For most of this decade, the two companies have been the top two smartphone makers in the world by market share, with Samsung usually on top. (Recently, Huawei usurped Apple's number-two spot). The two companies battled it out in court for years, with Apple accusing Samsung of ripping off its ideas and violating its patents. Most of those battles have been settled.
At the same time, Samsung also provides Apple with key components, such as screens and other hardware, for devices including the iPhone and iPad.

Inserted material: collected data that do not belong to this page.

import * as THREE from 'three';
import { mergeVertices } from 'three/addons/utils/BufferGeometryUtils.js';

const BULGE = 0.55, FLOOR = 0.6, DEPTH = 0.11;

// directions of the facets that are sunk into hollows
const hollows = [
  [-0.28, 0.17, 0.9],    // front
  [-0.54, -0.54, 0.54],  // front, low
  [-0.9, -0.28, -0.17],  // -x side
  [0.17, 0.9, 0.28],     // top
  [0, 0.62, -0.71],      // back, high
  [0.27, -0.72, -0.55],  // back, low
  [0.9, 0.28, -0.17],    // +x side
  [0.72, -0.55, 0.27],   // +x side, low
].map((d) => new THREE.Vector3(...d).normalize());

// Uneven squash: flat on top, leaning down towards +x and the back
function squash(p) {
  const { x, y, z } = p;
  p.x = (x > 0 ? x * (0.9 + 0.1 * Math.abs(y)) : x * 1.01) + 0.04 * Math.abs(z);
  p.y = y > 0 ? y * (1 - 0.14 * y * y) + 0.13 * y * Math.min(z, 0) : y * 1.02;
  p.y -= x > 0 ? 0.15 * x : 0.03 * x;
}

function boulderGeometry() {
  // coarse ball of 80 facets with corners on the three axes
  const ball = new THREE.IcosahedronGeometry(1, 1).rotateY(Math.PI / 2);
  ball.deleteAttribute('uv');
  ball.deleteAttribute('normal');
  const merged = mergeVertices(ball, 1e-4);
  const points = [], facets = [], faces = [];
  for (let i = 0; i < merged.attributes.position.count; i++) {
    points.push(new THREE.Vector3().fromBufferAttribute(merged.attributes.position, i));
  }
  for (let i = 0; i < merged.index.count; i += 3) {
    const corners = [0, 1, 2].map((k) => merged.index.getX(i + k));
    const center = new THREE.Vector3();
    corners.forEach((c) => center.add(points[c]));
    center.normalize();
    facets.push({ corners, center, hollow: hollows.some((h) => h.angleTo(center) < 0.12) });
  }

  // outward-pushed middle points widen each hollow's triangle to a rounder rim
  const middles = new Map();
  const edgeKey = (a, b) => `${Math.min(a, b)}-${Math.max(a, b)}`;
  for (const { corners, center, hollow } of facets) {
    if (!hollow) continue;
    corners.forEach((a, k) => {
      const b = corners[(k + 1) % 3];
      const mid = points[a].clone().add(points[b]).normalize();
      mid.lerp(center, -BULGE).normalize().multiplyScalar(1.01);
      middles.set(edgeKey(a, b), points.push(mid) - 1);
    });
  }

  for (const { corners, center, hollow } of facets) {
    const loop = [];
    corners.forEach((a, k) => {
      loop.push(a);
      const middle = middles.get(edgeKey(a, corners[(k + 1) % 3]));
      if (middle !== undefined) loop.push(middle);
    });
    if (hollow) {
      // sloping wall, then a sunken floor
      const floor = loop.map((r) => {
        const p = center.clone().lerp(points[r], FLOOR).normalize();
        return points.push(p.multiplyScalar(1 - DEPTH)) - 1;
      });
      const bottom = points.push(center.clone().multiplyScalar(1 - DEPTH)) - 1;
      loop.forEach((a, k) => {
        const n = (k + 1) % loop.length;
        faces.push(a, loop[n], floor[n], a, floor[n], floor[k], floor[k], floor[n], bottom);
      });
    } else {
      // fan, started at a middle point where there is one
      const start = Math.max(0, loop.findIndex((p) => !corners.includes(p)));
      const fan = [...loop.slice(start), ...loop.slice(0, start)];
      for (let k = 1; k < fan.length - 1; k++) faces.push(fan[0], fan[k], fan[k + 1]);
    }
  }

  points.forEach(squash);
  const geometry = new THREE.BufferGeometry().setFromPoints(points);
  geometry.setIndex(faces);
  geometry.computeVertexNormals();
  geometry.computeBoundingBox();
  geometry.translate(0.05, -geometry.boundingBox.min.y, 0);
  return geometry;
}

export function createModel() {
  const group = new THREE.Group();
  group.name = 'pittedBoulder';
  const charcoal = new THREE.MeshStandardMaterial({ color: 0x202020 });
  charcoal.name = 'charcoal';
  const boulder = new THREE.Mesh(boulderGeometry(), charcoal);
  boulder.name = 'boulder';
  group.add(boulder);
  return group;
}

For the last couple years, Apple has been placing more importance on its services business, which continues to grow while iPhone sales plateau. Apple CEO Tim Cook said last week in his revised outlook that services generated $10.8 billion in fiscal Q1 and that Apple plans to double the size of its service business from 2016 to 2020.

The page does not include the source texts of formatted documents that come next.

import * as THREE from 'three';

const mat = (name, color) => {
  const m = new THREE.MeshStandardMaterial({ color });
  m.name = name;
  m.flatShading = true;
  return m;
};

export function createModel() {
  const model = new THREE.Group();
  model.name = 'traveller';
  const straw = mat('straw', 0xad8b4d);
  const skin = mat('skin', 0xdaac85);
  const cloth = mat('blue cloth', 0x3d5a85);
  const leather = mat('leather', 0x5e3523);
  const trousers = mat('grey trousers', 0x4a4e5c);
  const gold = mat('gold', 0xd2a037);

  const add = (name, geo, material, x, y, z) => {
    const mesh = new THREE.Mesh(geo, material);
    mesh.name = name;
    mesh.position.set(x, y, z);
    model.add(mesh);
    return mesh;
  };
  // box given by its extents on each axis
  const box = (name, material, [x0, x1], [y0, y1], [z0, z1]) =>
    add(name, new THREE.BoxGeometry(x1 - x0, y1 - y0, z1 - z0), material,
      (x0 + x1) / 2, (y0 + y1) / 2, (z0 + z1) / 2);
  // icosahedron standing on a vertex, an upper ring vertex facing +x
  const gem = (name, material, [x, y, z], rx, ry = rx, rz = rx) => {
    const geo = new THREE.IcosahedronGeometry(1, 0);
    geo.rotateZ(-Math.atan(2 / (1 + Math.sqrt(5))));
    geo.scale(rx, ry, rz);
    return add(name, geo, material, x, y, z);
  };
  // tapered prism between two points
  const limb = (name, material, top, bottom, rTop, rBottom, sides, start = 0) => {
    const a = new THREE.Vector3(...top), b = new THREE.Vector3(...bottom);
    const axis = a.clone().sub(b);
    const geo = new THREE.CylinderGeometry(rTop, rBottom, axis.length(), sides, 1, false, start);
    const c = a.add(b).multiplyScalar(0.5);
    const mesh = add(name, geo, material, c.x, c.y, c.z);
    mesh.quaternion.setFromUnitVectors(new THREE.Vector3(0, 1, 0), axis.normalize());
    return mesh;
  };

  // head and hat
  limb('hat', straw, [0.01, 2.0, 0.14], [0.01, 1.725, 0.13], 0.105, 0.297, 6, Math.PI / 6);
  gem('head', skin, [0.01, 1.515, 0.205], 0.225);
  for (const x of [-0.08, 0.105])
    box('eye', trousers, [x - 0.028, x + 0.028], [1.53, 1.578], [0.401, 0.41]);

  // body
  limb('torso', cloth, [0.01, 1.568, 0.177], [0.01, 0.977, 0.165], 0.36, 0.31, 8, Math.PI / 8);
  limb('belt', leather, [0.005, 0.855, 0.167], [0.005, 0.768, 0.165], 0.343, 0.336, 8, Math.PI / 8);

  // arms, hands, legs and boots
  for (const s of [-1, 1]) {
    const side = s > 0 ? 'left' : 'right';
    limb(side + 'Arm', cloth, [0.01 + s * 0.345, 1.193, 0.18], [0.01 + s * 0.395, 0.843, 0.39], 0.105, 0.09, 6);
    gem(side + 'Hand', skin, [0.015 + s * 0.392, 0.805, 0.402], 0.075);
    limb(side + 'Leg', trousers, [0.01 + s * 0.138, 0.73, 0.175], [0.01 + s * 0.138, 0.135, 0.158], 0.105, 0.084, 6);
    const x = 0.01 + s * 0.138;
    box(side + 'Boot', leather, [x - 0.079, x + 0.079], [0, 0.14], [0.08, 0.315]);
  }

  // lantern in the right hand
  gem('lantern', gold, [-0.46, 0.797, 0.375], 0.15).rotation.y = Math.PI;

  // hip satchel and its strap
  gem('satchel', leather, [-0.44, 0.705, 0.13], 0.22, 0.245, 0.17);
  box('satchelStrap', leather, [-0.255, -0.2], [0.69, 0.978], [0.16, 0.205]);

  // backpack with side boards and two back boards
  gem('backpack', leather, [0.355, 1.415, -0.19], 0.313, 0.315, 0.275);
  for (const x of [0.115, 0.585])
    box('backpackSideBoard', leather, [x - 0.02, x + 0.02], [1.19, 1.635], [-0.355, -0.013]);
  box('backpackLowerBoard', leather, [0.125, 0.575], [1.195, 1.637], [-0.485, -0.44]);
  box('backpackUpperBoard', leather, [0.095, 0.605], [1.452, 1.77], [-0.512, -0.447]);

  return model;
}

"We look forward to bringing the iTunes and AirPlay 2 experience to even more customers around the world through Samsung Smart TVs, so iPhone, iPad and Mac users have yet another way to enjoy all their favorite content on the biggest screen in their home," said Eddy Cue, senior vice president of Internet Software and Services at Apple, in a press release announcing the deal.
Apple hasn't announced it yet, but it's largely expected to launch a TV service that combines free and paid content later this year. A partnership with Samsung could help it get that service in front of more eyeballs, including people who might not own Apple phones or tablets.